• Try it:
A word-for-word repeat of the records below is what this calls for.

=== Section Start ===

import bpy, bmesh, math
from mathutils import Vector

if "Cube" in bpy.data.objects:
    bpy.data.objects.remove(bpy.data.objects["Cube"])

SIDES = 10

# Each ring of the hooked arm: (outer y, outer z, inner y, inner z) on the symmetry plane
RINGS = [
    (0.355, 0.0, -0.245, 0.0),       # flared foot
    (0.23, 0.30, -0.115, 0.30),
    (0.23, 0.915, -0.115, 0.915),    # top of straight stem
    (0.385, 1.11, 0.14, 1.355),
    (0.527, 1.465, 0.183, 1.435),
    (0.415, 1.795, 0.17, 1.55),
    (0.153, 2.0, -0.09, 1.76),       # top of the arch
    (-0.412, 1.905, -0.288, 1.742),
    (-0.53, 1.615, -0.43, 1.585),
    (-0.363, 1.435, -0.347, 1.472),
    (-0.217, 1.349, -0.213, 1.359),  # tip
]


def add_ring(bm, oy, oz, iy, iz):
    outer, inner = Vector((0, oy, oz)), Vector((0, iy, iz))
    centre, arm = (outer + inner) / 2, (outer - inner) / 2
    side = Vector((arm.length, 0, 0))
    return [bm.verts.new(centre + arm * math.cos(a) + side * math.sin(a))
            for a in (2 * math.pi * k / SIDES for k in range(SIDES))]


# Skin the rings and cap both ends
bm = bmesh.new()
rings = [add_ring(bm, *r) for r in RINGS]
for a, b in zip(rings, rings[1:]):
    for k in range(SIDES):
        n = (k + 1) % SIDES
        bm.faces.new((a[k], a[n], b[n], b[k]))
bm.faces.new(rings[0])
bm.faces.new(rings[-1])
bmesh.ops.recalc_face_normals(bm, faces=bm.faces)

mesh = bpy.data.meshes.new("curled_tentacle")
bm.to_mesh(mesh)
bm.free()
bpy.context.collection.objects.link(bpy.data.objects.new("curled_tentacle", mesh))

=== Section End ===

• Answer to the exercise:
import bpy, bmesh, math
from mathutils import Vector

if "Cube" in bpy.data.objects:
    bpy.data.objects.remove(bpy.data.objects["Cube"])

SIDES = 10

# Each ring of the hooked arm: (outer y, outer z, inner y, inner z) on the symmetry plane
RINGS = [
    (0.355, 0.0, -0.245, 0.0),       # flared foot
    (0.23, 0.30, -0.115, 0.30),
    (0.23, 0.915, -0.115, 0.915),    # top of straight stem
    (0.385, 1.11, 0.14, 1.355),
    (0.527, 1.465, 0.183, 1.435),
    (0.415, 1.795, 0.17, 1.55),
    (0.153, 2.0, -0.09, 1.76),       # top of the arch
    (-0.412, 1.905, -0.288, 1.742),
    (-0.53, 1.615, -0.43, 1.585),
    (-0.363, 1.435, -0.347, 1.472),
    (-0.217, 1.349, -0.213, 1.359),  # tip
]


def add_ring(bm, oy, oz, iy, iz):
    outer, inner = Vector((0, oy, oz)), Vector((0, iy, iz))
    centre, arm = (outer + inner) / 2, (outer - inner) / 2
    side = Vector((arm.length, 0, 0))
    return [bm.verts.new(centre + arm * math.cos(a) + side * math.sin(a))
            for a in (2 * math.pi * k / SIDES for k in range(SIDES))]


# Skin the rings and cap both ends
bm = bmesh.new()
rings = [add_ring(bm, *r) for r in RINGS]
for a, b in zip(rings, rings[1:]):
    for k in range(SIDES):
        n = (k + 1) % SIDES
        bm.faces.new((a[k], a[n], b[n], b[k]))
bm.faces.new(rings[0])
bm.faces.new(rings[-1])
bmesh.ops.recalc_face_normals(bm, faces=bm.faces)

mesh = bpy.data.meshes.new("curled_tentacle")
bm.to_mesh(mesh)
bm.free()
bpy.context.collection.objects.link(bpy.data.objects.new("curled_tentacle", mesh))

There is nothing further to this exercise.